What Is Depression?
Depression is a serious medical illness that has a big effect on how you feel, the way you think and how you act.
Depression has different symptoms, the most common being either a deep feeling of sadness or a marked loss of interest or pleasure in activities.
Other symptoms can include:
• Changes in appetite that result in weight losses or gains unrelated to dieting
• Insomnia or oversleeping
• Loss of energy or increased fatigue
• Restlessness or irritability
• Feelings of worthlessness or inappropriate guilt
• Difficulty thinking, concentrating, or making decisions
• Thoughts of death or suicide or attempts at suicide.
Depression is common. It affects nearly one in 10 adults each year
It is important to note that depression can strike at any time, but on average, first appears during the late teens to mid-20s. Depression is also common in older adults.
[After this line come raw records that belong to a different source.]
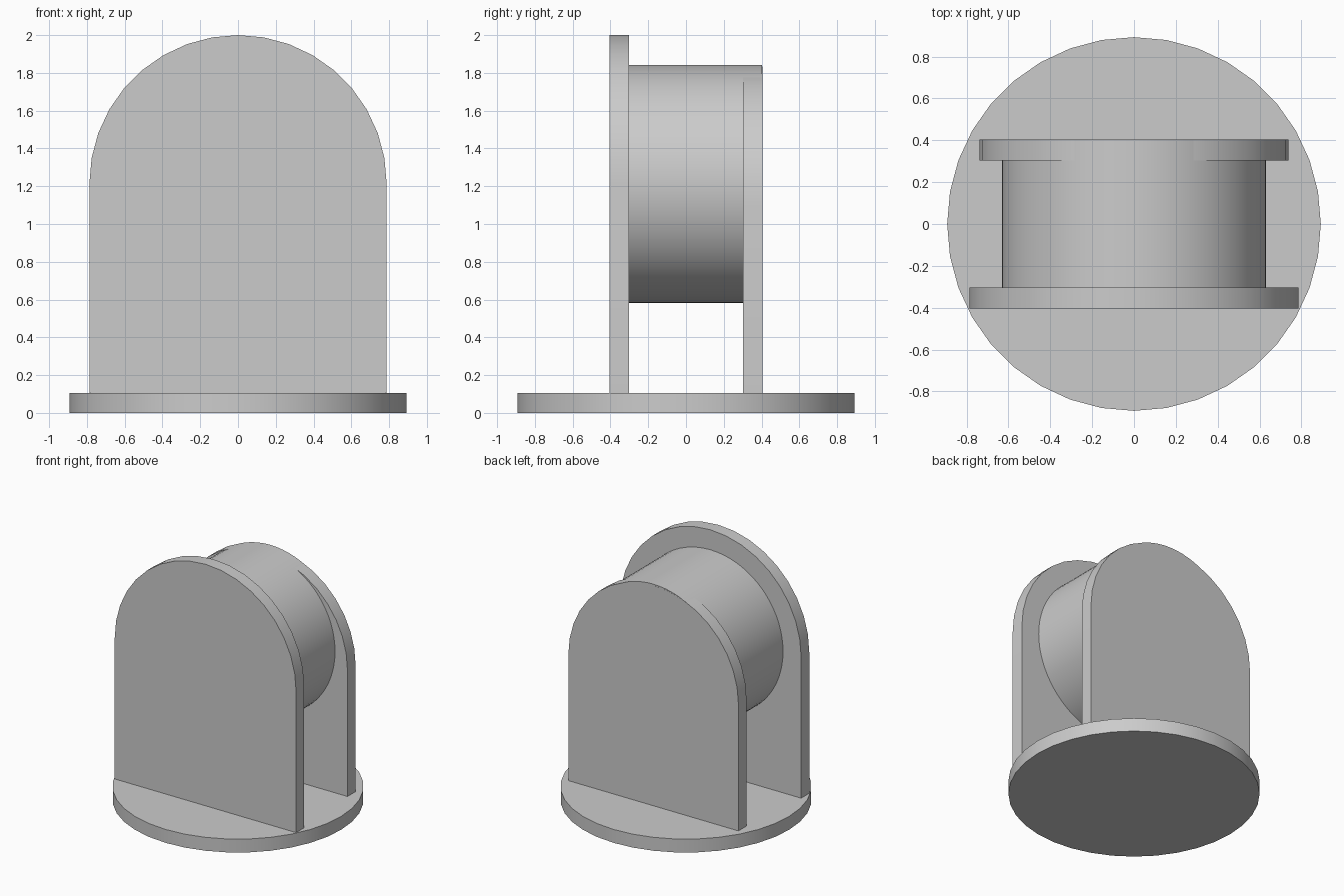
import bpy
import bmesh
from math import cos, sin, pi, radians

cube = bpy.data.objects.get("Cube")
if cube:
    bpy.data.objects.remove(cube)

SIDES = 36
BASE_TOP = 0.105
AXIS_Z = 1.213

grey = bpy.data.materials.new("light grey")
grey.use_nodes = True
colour = (0.6, 0.6, 0.6, 1)
grey.diffuse_color = colour
grey.node_tree.nodes["Principled BSDF"].inputs["Base Color"].default_value = colour


def extrude_profile(name, points, depth):
    """Fill a closed 3D outline and extrude it along the depth vector."""
    bm = bmesh.new()
    face = bm.faces.new([bm.verts.new(p) for p in points])
    result = bmesh.ops.extrude_face_region(bm, geom=[face], use_keep_orig=True)
    moved = [v for v in result["geom"] if isinstance(v, bmesh.types.BMVert)]
    bmesh.ops.translate(bm, verts=moved, vec=depth)
    bmesh.ops.recalc_face_normals(bm, faces=bm.faces)
    mesh = bpy.data.meshes.new(name)
    bm.to_mesh(mesh)
    bm.free()
    mesh.materials.append(grey)
    obj = bpy.data.objects.new(name, mesh)
    bpy.context.collection.objects.link(obj)
    bpy.ops.object.select_all(action="DESELECT")
    obj.select_set(True)
    bpy.context.view_layer.objects.active = obj
    bpy.ops.object.shade_smooth_by_angle(angle=radians(30))
    return obj


def arc(radius, sweep, steps):
    return [(radius * cos(sweep * i / steps), radius * sin(sweep * i / steps))
            for i in range(steps + 1)]


def arched_plate(name, radius, centre_z, y_front, y_back):
    """Upright plate with straight sides and a half-round top."""
    outline = [(x, y_front, centre_z + z) for x, z in arc(radius, pi, SIDES // 2)]
    outline += [(-radius, y_front, BASE_TOP), (radius, y_front, BASE_TOP)]
    extrude_profile(name, outline, (0, y_back - y_front, 0))


# Round base
ring = arc(0.893, 2 * pi, SIDES)[:-1]
extrude_profile("round_base", [(x, y, 0) for x, y in ring], (0, 0, BASE_TOP))

# Tall front plate and smaller back plate
arched_plate("front_plate", 0.787, AXIS_Z, -0.404, -0.303)
arched_plate("back_plate", 0.738, 1.096, 0.303, 0.404)

# Drum between the plates, its crown just showing over the back plate
ring = arc(0.63, 2 * pi, 2 * SIDES)[:-1]
extrude_profile("drum", [(x, -0.303, AXIS_Z + z) for x, z in ring], (0, 0.706, 0))
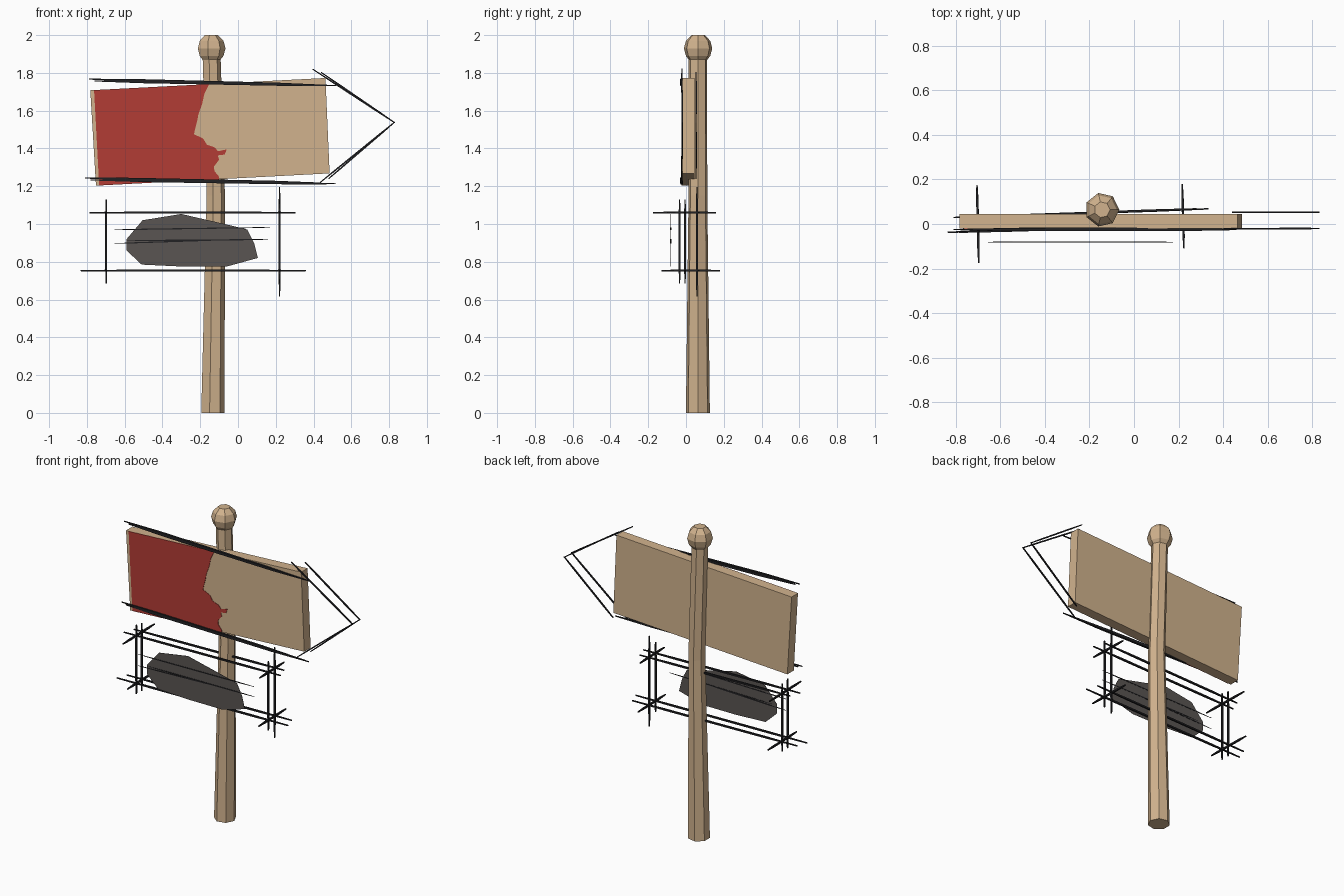
import bpy, math
from mathutils import Vector


def material(name, rgb):
    m = bpy.data.materials.new(name)
    m.diffuse_color = (*rgb, 1)
    return m


WOOD = material("wood", (0.64, 0.45, 0.27))
RED = material("red_paint", (0.45, 0.045, 0.035))
INK = material("ink", (0.015, 0.015, 0.017))
GREY = material("grey_shade", (0.10, 0.09, 0.085))


def make(name, verts, faces, mat):
    me = bpy.data.meshes.new(name)
    me.from_pydata(verts, [], faces)
    me.materials.append(mat)
    ob = bpy.data.objects.new(name, me)
    bpy.context.collection.objects.link(ob)
    return ob


def loft(name, rings, mat, n=7):
    """Stack of n-sided rings (x, y, z, radius), capped at both ends."""
    verts, faces = [], []
    for x, y, z, r in rings:
        for k in range(n):
            a = math.tau * k / n
            verts.append((x + r * math.cos(a), y + r * math.sin(a), z))
    for i in range(len(rings) - 1):
        for k in range(n):
            a, b = i * n + k, i * n + (k + 1) % n
            faces.append((a, b, b + n, a + n))
    faces.append(tuple(reversed(range(n))))
    faces.append(tuple(range(len(verts) - n, len(verts))))
    return make(name, verts, faces, mat)


def slab(name, outline, y0, y1, mat):
    """Outline in x, z (counter-clockwise from the front) given thickness in y."""
    n = len(outline)
    verts = [(x, y0, z) for x, z in outline] + [(x, y1, z) for x, z in outline]
    faces = [tuple(range(n)), tuple(reversed(range(n, 2 * n)))]
    faces += [(i, i + n, (i + 1) % n + n, (i + 1) % n) for i in range(n)]
    return make(name, verts, faces, mat)


def strokes(name, lines, r, mat=INK, tip=0.35):
    """Square-section pen strokes that thin out at both ends."""
    verts, faces = [], []
    for p, q in lines:
        p, q = Vector(p), Vector(q)
        d = (q - p).normalized()
        u = d.cross(Vector((0, 1, 0)) if abs(d.y) < 0.8 else Vector((0, 0, 1))).normalized()
        v = d.cross(u)
        base = len(verts)
        for t, s in ((0, tip), (0.2, 1), (0.8, 1), (1, tip)):
            c = p.lerp(q, t)
            for a, b in ((1, 1), (-1, 1), (-1, -1), (1, -1)):
                verts.append(c + (u * a + v * b) * r * s)
        for i in range(3):
            for k in range(4):
                a, b = base + i * 4 + k, base + i * 4 + (k + 1) % 4
                faces.append((a, b, b + 4, a + 4))
        faces += [(base + 3, base + 2, base + 1, base),
                  (base + 12, base + 13, base + 14, base + 15)]
    return make(name, verts, faces, mat)


# Slightly bent seven-sided post and its knob
loft("post", [(-0.136, 0.063, 0, 0.065), (-0.12, 0.063, 1.15, 0.051),
              (-0.142, 0.063, 1.88, 0.050)], WOOD)
loft("post_knob", [(-0.143, 0.064, 1.863, 0.045), (-0.143, 0.064, 1.89, 0.066),
                   (-0.143, 0.064, 1.93, 0.077), (-0.143, 0.064, 1.97, 0.066),
                   (-0.143, 0.064, 2.0, 0.036)], WOOD)

# Tilted board
slab("board", [(-0.752, 1.203), (0.485, 1.268), (0.463, 1.773), (-0.782, 1.708)],
     -0.02, 0.045, WOOD)

# Red paint with a ragged right edge
slab("red_paint", [(-0.735, 1.204), (-0.10, 1.237), (-0.10, 1.25), (-0.125, 1.28),
                   (-0.127, 1.305), (-0.10, 1.34), (-0.107, 1.363), (-0.07, 1.368),
                   (-0.06, 1.395), (-0.107, 1.385), (-0.122, 1.405), (-0.165, 1.42),
                   (-0.185, 1.453), (-0.233, 1.475), (-0.228, 1.50), (-0.215, 1.55),
                   (-0.21, 1.58), (-0.19, 1.635), (-0.178, 1.69), (-0.153, 1.74),
                   (-0.762, 1.709)], -0.0225, -0.019, RED)

# Sketched board edges, each a pair of slightly crossing strokes
strokes("board_edge_lines", [
    ((-0.79, -0.025, 1.767), (0.46, -0.025, 1.735)),
    ((-0.76, -0.024, 1.757), (0.52, -0.022, 1.733)),
    ((-0.81, -0.025, 1.243), (0.44, -0.025, 1.217)),
    ((-0.78, -0.024, 1.233), (0.52, -0.022, 1.213))], 0.007)

# Sketched arrow tip, front and back
strokes("arrow_tip_lines", [
    ((0.395, -0.022, 1.82), (0.83, -0.02, 1.536)),
    ((0.435, -0.022, 1.22), (0.83, -0.02, 1.54)),
    ((0.44, 0.053, 1.803), (0.83, 0.053, 1.536)),
    ((0.48, 0.053, 1.24), (0.83, 0.053, 1.54))], 0.004, tip=0.7)

# Sketched box: long edges, uprights and depth lines overshooting the corners
box = []
for z, x0, x1 in ((1.06, -0.785, 0.305), (0.753, -0.835, 0.36)):
    box.append(((x0, -0.037, z), (x1, -0.003, z)))
    box.append(((x0 + 0.025, 0.029, z), (x1 - 0.025, 0.068, z)))
for x, y, z0, z1 in ((-0.698, -0.034, 0.685, 1.13), (-0.698, 0.02, 0.685, 1.12),
                     (0.22, -0.005, 0.685, 1.13), (0.22, 0.058, 0.615, 1.195)):
    box.append(((x, y, z0), (x, y, z1)))
for z, yl, yr in ((1.06, (-0.175, 0.16), (-0.10, 0.16)),
                  (0.753, (-0.13, 0.175), (-0.11, 0.18))):
    box.append(((-0.696, yl[0], z), (-0.704, yl[1], z)))
    box.append(((0.224, yr[0], z), (0.216, yr[1], z)))
strokes("box_lines", box, 0.0052, tip=0.6)

# Flat grey shading patch with hatching
slab("shading_patch", [(-0.59, 0.86), (-0.51, 0.785), (-0.30, 0.775), (-0.06, 0.775),
                       (0.105, 0.82), (0.085, 0.90), (0.05, 0.97), (-0.05, 0.995),
                       (-0.30, 1.053), (-0.505, 1.02), (-0.59, 0.92)],
     -0.0815, -0.0795, GREY)
strokes("hatch_lines", [
    ((-0.655, -0.081, 0.97), (0.17, -0.081, 0.982)),
    ((-0.59, -0.081, 0.912), (0.175, -0.081, 0.918)),
    ((-0.655, -0.081, 0.897), (-0.05, -0.081, 0.917))], 0.003)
Fortunately, depression is very treatable.
Depression is different than sadness. Sadness as a result of losing a loved one, a job, or a relationship is normal. It comes with the loss, and lessens with time. On the other hand, depression can go on for months or years.
Sometimes mild depression can be controlled simply by exercise, changing diet, or taking a vacation. However, it is not unusual for these strategies not to work. Depression is, however, among the most treatable of mental disorders. Between 80% and 90% of people with depression eventually respond well to treatment, and almost all patients gain some relief from their symptoms. Effective treatment most often involves some combination of talk therapy and medication.
Depression is never normal. It involves needless suffering because most people with depression can recover with the right help. If you or a loved one are experiencing symptoms of depression, we recommend talking with your family doctor, or a mental health professional. There are treatments that work.